In honor of World AIDS Day, Apple® is offering more ways than ever for customers to join (RED) in its mission to create an AIDS-free generation. Apple is the world’s largest corporate contributor to the Global Fund, and this year marks its 10th anniversary supporting (RED) in the fight to end AIDS.
In an interview with Buzzfeed, Tim Cook said the (RED) campaign is "designed to reach people via all the different ways in which a customer might touch us." Apple certainly seems to have accomplished Cook’s goal with an impressive array of plans this year:
- 400 Apple Stores will turn the Apple logo on the stores red or display special window treatments;
- 20 games are offering special (RED) content as in-app purchases, the proceeds of which will be donated to the Global Fund;
- Apple will offer special products, including a Product (RED) smart battery case for the iPhone 7 (pictured in this article on The Verge), a (RED) leather case for the iPhone SE, a (RED) Beats Pill+ portable speaker, and (RED) Beats Solo3 wireless headphones, which will join the year-round Product (RED) products that Apple offers;
- From December 1-6, Apple will donate $1 for every Apple Pay purchase made on apple.com and at Apple Stores up to $1 million;
- Bank of America will donate $1 for each Apple Pay transaction made with its cards up to the same $1 million maximum and for the same period as Apple; and
- iTunes has an exclusive (RED) holiday album from The Killers called Don’t Waste Your Wishes, 100% of the the US proceeds of which will be donated the Global Fund.
Tim Cook elaborated in his conversation with BuzzFeed on why Apple participates in events like the (RED) campaign against AIDS:

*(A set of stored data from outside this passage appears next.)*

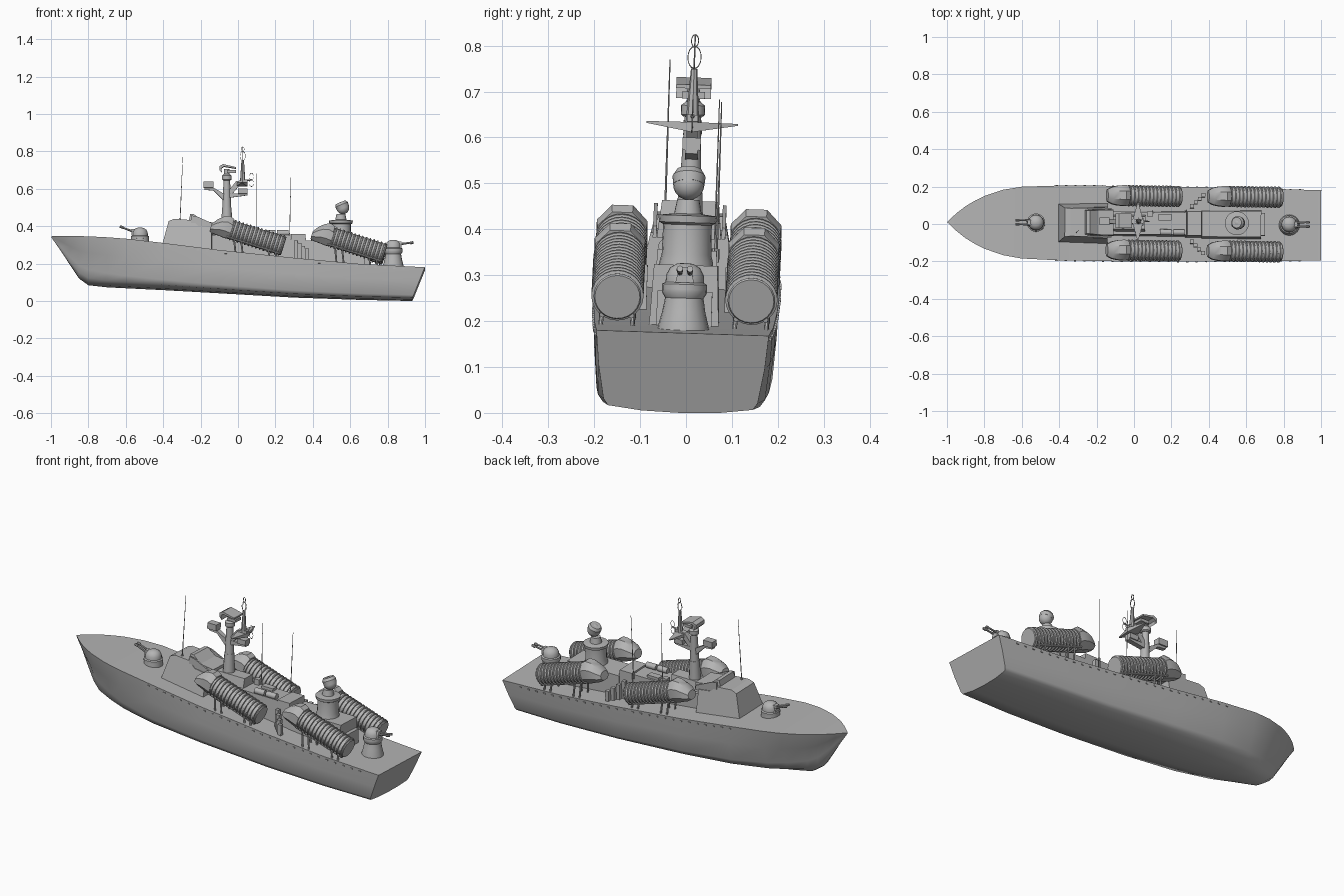
import bpy, bmesh
from math import sin, cos, pi, radians
from mathutils import Vector, Matrix

if "Cube" in bpy.data.objects:
    bpy.data.objects.remove(bpy.data.objects["Cube"])

grey = bpy.data.materials.new("naval_grey")
grey.use_nodes = True
GREY = (0.46, 0.46, 0.46, 1)
grey.diffuse_color = GREY
grey.node_tree.nodes["Principled BSDF"].inputs["Base Color"].default_value = GREY

# The ship floats with a slight list and yaw
LIST = Matrix.Rotation(radians(-0.35), 4, 'Z') @ Matrix.Rotation(radians(-1.9), 4, 'X')
LIST = Matrix.Translation((0, -0.007, 0)) @ LIST


def finish(name, bm, angle=35):
    bmesh.ops.remove_doubles(bm, verts=bm.verts, dist=1e-5)
    bmesh.ops.recalc_face_normals(bm, faces=bm.faces)
    mesh = bpy.data.meshes.new(name)
    bm.to_mesh(mesh)
    bm.free()
    mesh.transform(LIST)
    mesh.materials.append(grey)
    mesh.shade_smooth()
    mesh.set_sharp_from_angle(angle=radians(angle))
    obj = bpy.data.objects.new(name, mesh)
    bpy.context.collection.objects.link(obj)


def loft(name, rings, angle=35):
    bm = bmesh.new()
    loops = [[bm.verts.new(p) for p in ring] for ring in rings]
    n = len(loops[0])
    for a, b in zip(loops, loops[1:]):
        for i in range(n):
            bm.faces.new((a[i], a[(i + 1) % n], b[(i + 1) % n], b[i]))
    for end in (loops[0], loops[-1]):
        bm.faces.new(end)
    finish(name, bm, angle)


def lathe(name, profile, origin, axis=(0, 0, 1), sides=20):
    """Turn (radius, height) pairs about an axis."""
    turn = Vector(axis).to_track_quat('Z', 'Y')
    rings = [[Vector(origin) + turn @ Vector((r * cos(2 * pi * i / sides), r * sin(2 * pi * i / sides), h))
              for i in range(sides)] for r, h in profile]
    loft(name, rings)


def rod(name, a, b, r0, r1=None, sides=8):
    d = Vector(b) - Vector(a)
    lathe(name, [(r0, 0), (r0 if r1 is None else r1, d.length)], a, d, sides)


def prism(name, outline, y0, y1, taper=0.0):
    """Side outline (x, z) swept across y; higher points lean inward by taper."""
    low = min(z for x, z in outline)
    loft(name, [[(x, y + s * taper * (z - low), z) for x, z in outline]
                for y, s in ((y0, 1), (y1, -1))], 20)


def box(name, x0, x1, y0, y1, z0, z1, taper=0.0):
    prism(name, [(x0, z0), (x1, z0), (x1, z1), (x0, z1)], y0, y1, taper)


def ball(name, centre, r):
    steps = [pi * i / 10 for i in range(11)]
    lathe(name, [(max(r * sin(a), 1e-4), -r * cos(a)) for a in steps], centre)


def hoop(name, centre, r, across):
    bm = bmesh.new()
    n, m = 16, 5
    v = []
    for i in range(n):
        a = 2 * pi * i / n
        for j in range(m):
            b = 2 * pi * j / m
            d = r + 0.0016 * cos(b)
            u, w, t = d * cos(a) * .6, d * sin(a), 0.0016 * sin(b)
            v.append(bm.verts.new(Vector(centre) + Vector((u, t, w) if across else (t, u, w))))
    for i in range(n):
        for j in range(m):
            k, q = (i + 1) % n, (j + 1) % m
            bm.faces.new((v[i * m + j], v[k * m + j], v[k * m + q], v[i * m + q]))
    finish(name, bm)


# Hull stations: x, deck height, deck half beam, keel height, chine half beam, chine height
STATIONS = [(-0.998, .346, .002, .340, .001, .342), (-.95, .346, .047, .272, .016, .292),
            (-.9, .345, .086, .195, .036, .235), (-.85, .343, .116, .120, .056, .188),
            (-.8, .341, .141, .084, .078, .165), (-.7, .335, .175, .073, .116, .145),
            (-.6, .327, .192, .068, .148, .130), (-.4, .304, .200, .058, .182, .108),
            (-.1, .266, .202, .041, .192, .080), (.3, .224, .200, .018, .188, .050),
            (.65, .192, .195, .006, .182, .034), (1.0, .174, .188, .000, .168, .026)]


def deck_at(x, column=1):
    for a, b in zip(STATIONS, STATIONS[1:]):
        if x <= b[0]:
            return a[column] + (b[column] - a[column]) * (x - a[0]) / (b[0] - a[0])


rings = []
for x, dz, dw, kz, cw, cz in STATIONS:
    half = [(dw, dz), (cw + (dw - cw) * .65, cz + (dz - cz) * .5), (cw, cz),
            (cw * .94, kz + (cz - kz) * .45), (cw * .5, kz + (cz - kz) * .1)]
    ring = half + [(0, kz)] + [(-y, z) for y, z in reversed(half)]
    # the transom rakes aft toward the deck
    rings.append([(x if x < 1 else .93 + .07 * z / .174, y, z) for y, z in ring])
loft("hull", rings, 55)

# Row of small fittings under the deck edge
for s in (1, -1):
    for i in range(27):
        x = -.42 + i * .05
        y, z = s * deck_at(x, 2), deck_at(x) - .014
        box("deck_edge_fitting", x, x + .012, y - .003, y + .003, z - .003, z + .003)

# Bridge with sloped front and a raised windscreen
prism("bridge", [(-.41, .28), (-.37, .425), (-.34, .437), (-.245, .43), (-.215, .40), (-.14, .39), (-.14, .25)],
      -.112, .112, .2)
prism("bridge_windscreen", [(-.265, .42), (-.255, .462), (-.235, .462), (-.19, .425), (-.11, .415), (-.11, .38), (-.26, .38)],
      -.07, .07, .1)
for s in (1, -1):
    prism("bridge_side_screen", [(-.25, .39), (-.25, .455), (-.22, .45), (-.12, .405), (-.12, .38)],
          s * .075 - .004, s * .075 + .004)

# Middle deckhouse and its deck gear
box("middle_deckhouse", -.2, .28, -.068, .068, .2, .35, .05)
box("mast_plinth", -.11, .06, -.045, .045, .345, .40, .2)
prism("funnel_house", [(.27, .2), (.285, .355), (.36, .355), (.375, .2)], -.072, .072, .05)
for x in (.14, .21):
    rod("raft_canister", (x, -.048, .362), (x + .06, -.048, .362), .016, sides=12)
box("vent_box", .07, .10, .035, .062, .345, .38)
box("deck_locker", .13, .2, .015, .05, .345, .365)

# Aft deckhouse with fire control director
box("aft_deckhouse", .36, .68, -.077, .077, .165, .322, .05)
box("aft_step", .67, .70, -.06, .06, .165, .265)
lathe("director_pedestal", [(.062, .30), (.058, .33), (.054, .345), (.053, .41), (.062, .415), (.064, .43), (.03, .434),
                            (.024, .465)], (.55, 0, 0))
ball("director_dome", (.56, 0, .498), .034)
lathe("director_face", [(.034, -.004), (.036, .016), (.028, .03)], (.56, 0, .5), (-.35, 0, .85))

# Launch tubes: ribbed barrels with faceted drooping hoods, on braced legs
TILT = radians(17.5)
FORWARD = Vector((-cos(TILT), 0, sin(TILT)))
UP = Vector((sin(TILT), 0, cos(TILT)))
for pair, x, z in (("forward", .245, .288), ("aft", .785, .248)):
    for s in (1, -1):
        y = s * .146
        base = Vector((x, y, z))
        profile = [(.049, 0), (.052, .004)]
        for i in range(14):
            h = .008 + i * .021
            profile += [(.051, h), (.057, h + .002), (.057, h + .008), (.051, h + .01)]
        profile += [(.051, .302), (.051, .315)]
        lathe(pair + "_launch_tube", profile, base, FORWARD, 24)
        hood = []
        for h, half, lift, tall in ((.295, .058, .003, .060), (.32, .060, .007, .065), (.35, .057, .003, .058),
                                    (.38, .049, -.010, .043), (.402, .034, -.022, .024)):
            c = base + FORWARD * h + UP * lift
            hood.append([c + Vector((0, half * cos(pi * (k + .5) / 4), 0)) + UP * (tall * sin(pi * (k + .5) / 4))
                         for k in range(8)])
        loft(pair + "_tube_hood", hood, 30)
        for back in (.05, .09, .24, .28):
            p = base + FORWARD * back
            for off in (-.03, .03):
                rod("tube_leg", (p.x + .01, y + off * 1.2, deck_at(p.x) - .01), (p.x, y + off, p.z - .03), .005)
        for off in (-.032, .032):
            a, b = (base + Vector((0, off, -.046)) + FORWARD * h for h in (.02, .32))
            rod("tube_rail", a, b, .006)

# Stepped blast deflectors between the tubes
for s in (1, -1):
    for i in range(4):
        x, y = .30 + i * .02, s * (.095 + i * .02)
        box("blast_deflector", x, x + .02, y - .01, y + .01, deck_at(x) - .01, .32 - i * .015)


# Twin gun turrets fore and aft
def turret(name, x, z, d, rise):
    lathe(name, [(.049, 0), (.049, .012), (.042, .016), (.041, .032), (.033, .048), (.018, .057), (.002, .059)], (x, 0, z))
    box(name + "_mantlet", x + min(0, d * .045), x + max(0, d * .045), -.02, .02, z + .016, z + .05, .2)
    for y in (-.011, .011):
        tip = (x + d * .108, y, z + rise)
        rod(name + "_barrel", (x + d * .03, y, z + .035), tip, .006, .004)
        rod(name + "_muzzle", (x + d * .09, y, z + rise - .005), tip, .007)


lathe("bow_turret_base", [(.05, .29), (.048, .337)], (-.524, 0, 0))
turret("bow_turret", -.524, .334, -1, .064)
lathe("stern_turret_base", [(.058, .16), (.055, .19), (.047, .22), (.042, .25), (.049, .262), (.049, .27)], (.83, 0, 0))
turret("stern_turret", .83, .268, 1, .046)

# Main mast with arms, radar and yards
rod("mast_base", (-.06, 0, .38), (-.06, 0, .50), .032, .025, 12)
rod("mast", (-.06, 0, .49), (-.06, 0, .68), .024, .016, 12)
prism("forward_arm", [(-.07, .53), (-.07, .57), (-.13, .605), (-.18, .605), (-.18, .595), (-.13, .59)], -.012, .012)
box("navigation_radar", -.185, -.13, -.02, .02, .605, .638)
prism("aft_arm", [(-.05, .55), (-.05, .59), (-.01, .64), (.05, .65), (.05, .635), (.01, .62)], -.012, .012)
rod("topmast", (.025, 0, .63), (.025, 0, .75), .015, .007)
prism("lower_arm", [(-.06, .55), (-.06, .575), (.05, .575), (.05, .565)], -.014, .014)
box("sensor_box", 0, .05, -.02, .02, .573, .60)
for s in (1, -1):
    loft("yard", [[(-.01, 0, .612), (.05, 0, .612), (.05, 0, .634), (-.01, 0, .634)],
                  [(.018, s * .10, .629), (.024, s * .10, .629), (.024, s * .10, .633), (.018, s * .10, .633)]])
lathe("radar_mount", [(.02, .645), (.026, .65), (.026, .67), (.014, .68), (.014, .705)], (-.06, 0, 0))
prism("search_radar", [(-.085, .685), (-.10, .70), (-.10, .72), (-.08, .731), (-.01, .715), (-.01, .707), (-.075, .718),
                       (-.09, .708)], -.038, .038)
box("radar_feed", -.06, -.01, -.025, .025, .685, .70)
for z, r in ((.775, .024), (.811, .013)):
    for across in (True, False):
        hoop("masthead_hoop", (.025, 0, z), r, across)
for z in (.63, .665):
    hoop("direction_hoop", (.072, 0, z), .018, True)
rod("hoop_bracket", (.04, 0, .645), (.075, 0, .648), .004)

# Whip antennas
for x, y, z, top, lean in ((-.31, -.055, .42, .768, .015), (.10, .058, .34, .685, .0), (.275, .064, .34, .68, .008)):
    rod("whip_socket", (x, y, z - .01), (x, y, z + .02), .006)
    rod("whip_antenna", (x, y, z), (x + lean, y, top), .0025, .0012, 6)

“We look for ways we think we can uniquely contribute to the world in which we live,” Cook said. “And we’ll always touch more people through our products than anything else. … It’s that area — an area in which we have expertise — where we think we can make a contribution that multiplies well beyond simply writing a check. We want to advocate for human rights in a way that people can look at what we’re doing and say ‘you know, I could be a part of something like that’ — ‘I could do something like that.’ For us this is critically important.”